■ **Try it**
Would you repeat exactly the part of the listing below that runs from the line containing "m.use_nodes = True" down to the line containing "bmesh.ops.recalc_face_normals(bm, faces=bm.faces)", inclusive, and nothing else?

■ **Data provided**
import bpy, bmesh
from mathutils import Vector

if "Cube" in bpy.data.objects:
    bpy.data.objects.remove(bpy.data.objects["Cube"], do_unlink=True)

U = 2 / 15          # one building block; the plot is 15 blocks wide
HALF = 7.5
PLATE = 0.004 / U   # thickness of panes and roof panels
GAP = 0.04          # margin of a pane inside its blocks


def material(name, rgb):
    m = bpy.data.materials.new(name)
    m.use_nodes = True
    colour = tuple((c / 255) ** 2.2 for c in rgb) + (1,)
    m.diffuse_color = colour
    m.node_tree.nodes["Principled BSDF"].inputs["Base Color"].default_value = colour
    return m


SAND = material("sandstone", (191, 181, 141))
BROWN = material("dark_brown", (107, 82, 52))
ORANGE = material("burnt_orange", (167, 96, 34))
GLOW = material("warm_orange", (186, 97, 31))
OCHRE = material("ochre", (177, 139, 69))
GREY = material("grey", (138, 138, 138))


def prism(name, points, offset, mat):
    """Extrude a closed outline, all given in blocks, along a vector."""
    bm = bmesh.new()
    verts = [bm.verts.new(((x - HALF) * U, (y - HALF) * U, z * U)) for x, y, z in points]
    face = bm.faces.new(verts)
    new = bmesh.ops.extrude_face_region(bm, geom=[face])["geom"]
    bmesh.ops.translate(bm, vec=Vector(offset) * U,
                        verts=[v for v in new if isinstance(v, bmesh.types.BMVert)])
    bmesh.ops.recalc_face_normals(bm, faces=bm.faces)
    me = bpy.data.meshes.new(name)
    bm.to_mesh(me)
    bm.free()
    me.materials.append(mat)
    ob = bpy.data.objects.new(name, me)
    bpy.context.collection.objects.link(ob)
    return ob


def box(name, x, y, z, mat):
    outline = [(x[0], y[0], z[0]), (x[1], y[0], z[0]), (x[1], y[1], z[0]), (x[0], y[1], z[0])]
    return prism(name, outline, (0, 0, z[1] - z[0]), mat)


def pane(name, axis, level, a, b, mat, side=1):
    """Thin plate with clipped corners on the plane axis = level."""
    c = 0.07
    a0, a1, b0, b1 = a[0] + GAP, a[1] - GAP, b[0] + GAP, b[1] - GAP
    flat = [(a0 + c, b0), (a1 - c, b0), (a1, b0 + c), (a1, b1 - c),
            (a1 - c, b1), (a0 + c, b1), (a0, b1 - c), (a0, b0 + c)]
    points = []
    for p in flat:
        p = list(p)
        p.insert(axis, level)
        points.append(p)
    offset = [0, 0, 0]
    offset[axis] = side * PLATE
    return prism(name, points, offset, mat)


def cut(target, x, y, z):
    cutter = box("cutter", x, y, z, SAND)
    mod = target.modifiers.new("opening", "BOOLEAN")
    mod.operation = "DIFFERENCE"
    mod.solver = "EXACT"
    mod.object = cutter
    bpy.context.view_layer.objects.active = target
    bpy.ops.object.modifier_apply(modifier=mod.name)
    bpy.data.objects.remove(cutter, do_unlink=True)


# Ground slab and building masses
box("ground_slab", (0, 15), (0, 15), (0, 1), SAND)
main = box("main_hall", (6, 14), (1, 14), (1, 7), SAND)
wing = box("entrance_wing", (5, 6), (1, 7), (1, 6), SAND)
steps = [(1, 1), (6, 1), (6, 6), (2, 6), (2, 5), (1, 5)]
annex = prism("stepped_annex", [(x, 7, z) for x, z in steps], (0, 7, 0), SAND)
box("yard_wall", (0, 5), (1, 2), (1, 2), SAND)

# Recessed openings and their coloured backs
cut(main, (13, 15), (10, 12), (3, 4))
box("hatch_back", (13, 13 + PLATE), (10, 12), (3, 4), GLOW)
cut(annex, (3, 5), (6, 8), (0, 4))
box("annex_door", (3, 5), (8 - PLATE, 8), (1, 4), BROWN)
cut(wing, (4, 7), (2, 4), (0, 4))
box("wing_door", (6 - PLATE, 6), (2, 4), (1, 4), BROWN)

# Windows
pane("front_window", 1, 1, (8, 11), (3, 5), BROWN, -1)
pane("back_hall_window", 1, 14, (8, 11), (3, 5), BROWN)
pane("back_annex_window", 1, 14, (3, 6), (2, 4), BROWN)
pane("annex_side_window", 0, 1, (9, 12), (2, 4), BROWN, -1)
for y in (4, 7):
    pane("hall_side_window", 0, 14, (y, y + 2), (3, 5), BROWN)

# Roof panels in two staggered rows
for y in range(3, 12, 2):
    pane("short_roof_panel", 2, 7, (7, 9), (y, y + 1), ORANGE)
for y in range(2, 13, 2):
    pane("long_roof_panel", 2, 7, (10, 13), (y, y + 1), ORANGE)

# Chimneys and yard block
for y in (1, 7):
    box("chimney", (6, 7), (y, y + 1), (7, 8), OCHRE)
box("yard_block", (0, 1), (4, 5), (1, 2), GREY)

■ **Answer section**
    m.use_nodes = True
    colour = tuple((c / 255) ** 2.2 for c in rgb) + (1,)
    m.diffuse_color = colour
    m.node_tree.nodes["Principled BSDF"].inputs["Base Color"].default_value = colour
    return m


SAND = material("sandstone", (191, 181, 141))
BROWN = material("dark_brown", (107, 82, 52))
ORANGE = material("burnt_orange", (167, 96, 34))
GLOW = material("warm_orange", (186, 97, 31))
OCHRE = material("ochre", (177, 139, 69))
GREY = material("grey", (138, 138, 138))


def prism(name, points, offset, mat):
    """Extrude a closed outline, all given in blocks, along a vector."""
    bm = bmesh.new()
    verts = [bm.verts.new(((x - HALF) * U, (y - HALF) * U, z * U)) for x, y, z in points]
    face = bm.faces.new(verts)
    new = bmesh.ops.extrude_face_region(bm, geom=[face])["geom"]
    bmesh.ops.translate(bm, vec=Vector(offset) * U,
                        verts=[v for v in new if isinstance(v, bmesh.types.BMVert)])
    bmesh.ops.recalc_face_normals(bm, faces=bm.faces)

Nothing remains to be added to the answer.